The announcement is part of a new HHS-wide initiative to tackle the nation’s mental health crisis.
Today, the Department of Health and Human Services (HHS)—through the Substance Abuse and Mental Health Services Administration (SAMHSA), and the Office of Minority Health (OMH)—announced nearly $35 million in funding opportunities to strengthen and expand community mental health services and suicide prevention programs for America’s children and young adults. The American Rescue Plan funded $9.2 million. This announcement is part of a new Administration-wide initiative to tackle the nation’s mental health crisis.
“Mental health is fundamental to the overall health and well-being of our country’s children and young adults,” said HHS Secretary Xavier Becerra. “The Biden-Harris Administration is committed to providing young people with the resources they need to thrive—during this pandemic and in the years to come. As part of our National Tour to Strengthen Mental Health, I’ll be traveling across the country with members of my leadership team to listen and learn about new and innovative ways HHS can support local communities in addressing youth mental health and other aspects of our country’s mental health crisis.”
Last week, following President Joe Biden’s State of the Union Address, Secretary Becerra kicked off a National Tour to Strengthen Mental Health in an effort to hear directly from Americans across the country about the mental health challenges they’re facing, and engage with local leaders to strengthen the mental health and crisis care systems in our communities. On Friday, as part of the tour, Secretary Becerra and Dr. Miriam Delphin-Rittmon, the HHS Assistant Secretary for Mental Health and Substance Use and the leader of SAMHSA, met with mental health providers and local leaders in Manchester, N.H.

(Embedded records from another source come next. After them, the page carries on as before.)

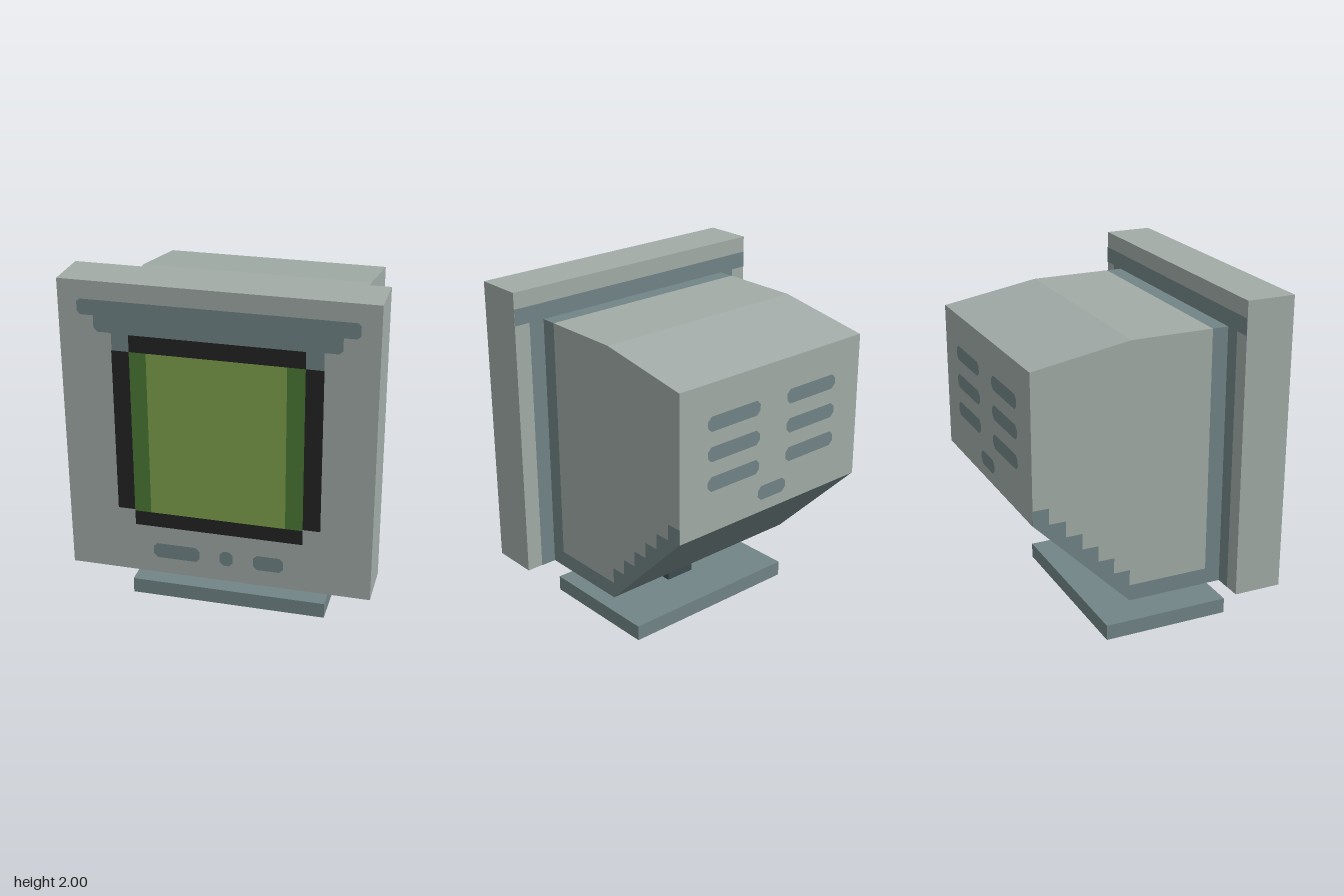
import * as THREE from 'three';

const mat = (name, color) => {
  const m = new THREE.MeshStandardMaterial({ color });
  m.name = name;
  return m;
};

export function createModel() {
  const grey = mat('casing grey', 0xa1aba6);
  const slate = mat('slate trim', 0x718486);
  const dark = mat('dark slate', 0x3e4b51);
  const black = mat('black frame', 0x232323);
  const green = mat('screen green', 0x7ea14c);
  const deepGreen = mat('screen edge green', 0x4b7a37);

  const model = new THREE.Group();
  const add = (name, geometry, material, parent = model) => {
    const mesh = new THREE.Mesh(geometry, material);
    mesh.name = name;
    parent.add(mesh);
    return mesh;
  };
  // box from its min and max corners
  const box = (name, [x0, y0, z0], [x1, y1, z1], material) =>
    add(name, new THREE.BoxGeometry(x1 - x0, y1 - y0, z1 - z0)
      .translate((x0 + x1) / 2, (y0 + y1) / 2, (z0 + z1) / 2), material);
  const polygon = (pts) => new THREE.Shape(pts.map(([a, b]) => new THREE.Vector2(a, b)));

  // rectangle with cut corners
  const chip = (x0, y0, x1, y1, c = 0.018) => polygon([
    [x0 + c, y0], [x1 - c, y0], [x1, y0 + c], [x1, y1 - c],
    [x1 - c, y1], [x0 + c, y1], [x0, y1 - c], [x0, y0 + c]]);
  const rect = (x0, y0, x1, y1) => polygon([[x0, y0], [x1, y0], [x1, y1], [x0, y1]]);

  // flat painted panels facing forwards or backwards
  const frontPanel = (name, shape, z, material) =>
    add(name, new THREE.ShapeGeometry(shape).translate(0, 0, z), material);
  const backPanel = (name, shape, z, material) =>
    add(name, new THREE.ShapeGeometry(shape).rotateY(Math.PI).translate(0, 0, z), material);

  // side profile (z, y) extruded across the width of the housing
  const W = 0.667;
  const sideExtrude = (name, pts, material) =>
    add(name, new THREE.ExtrudeGeometry(polygon(pts), { depth: 2 * W, bevelEnabled: false })
      .rotateY(-Math.PI / 2).translate(W, 0, 0), material);

  // bezel slab
  const F = 0.711, B = 0.43;
  box('bezel', [-0.857, 0.287, B], [0.857, 2, F], grey);

  // housing: grey shell above a slate band that climbs the rear slope in steps
  const steps = [[0.335, 0.382], [-0.143, 0.382]];
  for (let i = 0; i < 6; i++) {
    const z = -0.143 - 0.0953 * i, y = 0.477 + 0.0938 * i;
    steps.push([z, y], [i === 5 ? -0.712 : z - 0.0953, y]);
  }
  sideExtrude('housingShell',
    [[0.335, 1.81], ...steps, [-0.712, 1.715], [-0.143, 1.81]], grey);
  sideExtrude('housingTrim',
    [[B, 0.287], [B, 1.81], [0.335, 1.81], ...steps, [-0.712, 0.859], [-0.143, 0.287]], slate);
  backPanel('rearPanel', rect(-W, 0.859, W, 1.715), -0.7135, grey);

  // rear vents
  for (let row = 0; row < 3; row++) {
    const y = 1.53 - 0.172 * row;
    for (const x of [-0.475, 0.1]) {
      backPanel('rearVent', chip(x, y - 0.085, x + 0.375, y, 0.025), -0.715, slate);
    }
  }
  backPanel('rearPort', chip(-0.105, 0.93, 0.105, 1.015, 0.025), -0.715, slate);

  // trim behind the bezel
  backPanel('bezelBackStripe', rect(-0.857, 1.81, 0.857, 1.905), B - 0.002, slate);
  for (const s of [-1, 1]) {
    const x = s * 0.714;
    backPanel('bezelBackColumn', rect(x - 0.047, 0.287, x + 0.047, 1.81), B - 0.002, slate);
  }

  // stepped trim above the screen
  const half = [[0.57, 1.62], [0.57, 1.72], [0.645, 1.72], [0.665, 1.74], [0.665, 1.81],
    [0.735, 1.81], [0.753, 1.828], [0.753, 1.88], [0.735, 1.897]];
  const mirrored = half.map(([x, y]) => [-x, y]).reverse();
  frontPanel('screenBrow', polygon([...half, ...mirrored]), F + 0.001, slate);

  // screen frame and glass
  frontPanel('screenFrame', polygon([
    [-0.475, 0.582], [0.475, 0.582], [0.475, 0.677], [0.572, 0.677], [0.572, 1.622], [0.475, 1.622],
    [0.475, 1.717], [-0.475, 1.717], [-0.475, 1.622], [-0.572, 1.622], [-0.572, 0.677], [-0.475, 0.677],
  ]), F + 0.002, black);
  frontPanel('screen', rect(-0.382, 0.67, 0.378, 1.622), F + 0.003, green);
  frontPanel('screenEdgeRight', rect(-0.475, 0.67, -0.382, 1.622), F + 0.003, deepGreen);
  frontPanel('screenEdgeLeft', rect(0.378, 0.67, 0.475, 1.622), F + 0.003, deepGreen);

  // front controls
  for (const [x0, x1] of [[-0.375, -0.108], [0.008, 0.083], [0.198, 0.37]]) {
    frontPanel('control', chip(x0, 0.385, x1, 0.475, 0.022), F + 0.002, slate);
  }

  // stand
  box('standNeck', [-0.095, 0.095, 0.05], [0.095, 0.287, 0.238], dark);
  box('standBase', [-0.571, 0.003, -0.237], [0.571, 0.095, 0.525], slate);
  add('standUnderside', new THREE.PlaneGeometry(1.142, 0.762)
    .rotateX(Math.PI / 2).translate(0, 0.0015, 0.144), dark);
  for (const x of [-0.44, 0.44]) {
    for (const z of [-0.095, 0.375]) {
      add('foot', new THREE.CircleGeometry(0.042, 8)
        .rotateX(Math.PI / 2).translate(x, 0, z), black);
    }
  }

  return model;
}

“These grant programs will expand access to proven treatments, interventions, and other recovery supports, while developing new and innovative solutions to strengthen mental health services for America’s children and young adults,” said Dr. Delphin-Rittmon. “As we travel to communities across the country, I look forward to engaging with local leaders on how the Department and SAMHSA can ensure that our mental health and crisis care systems don’t leave our young people behind.”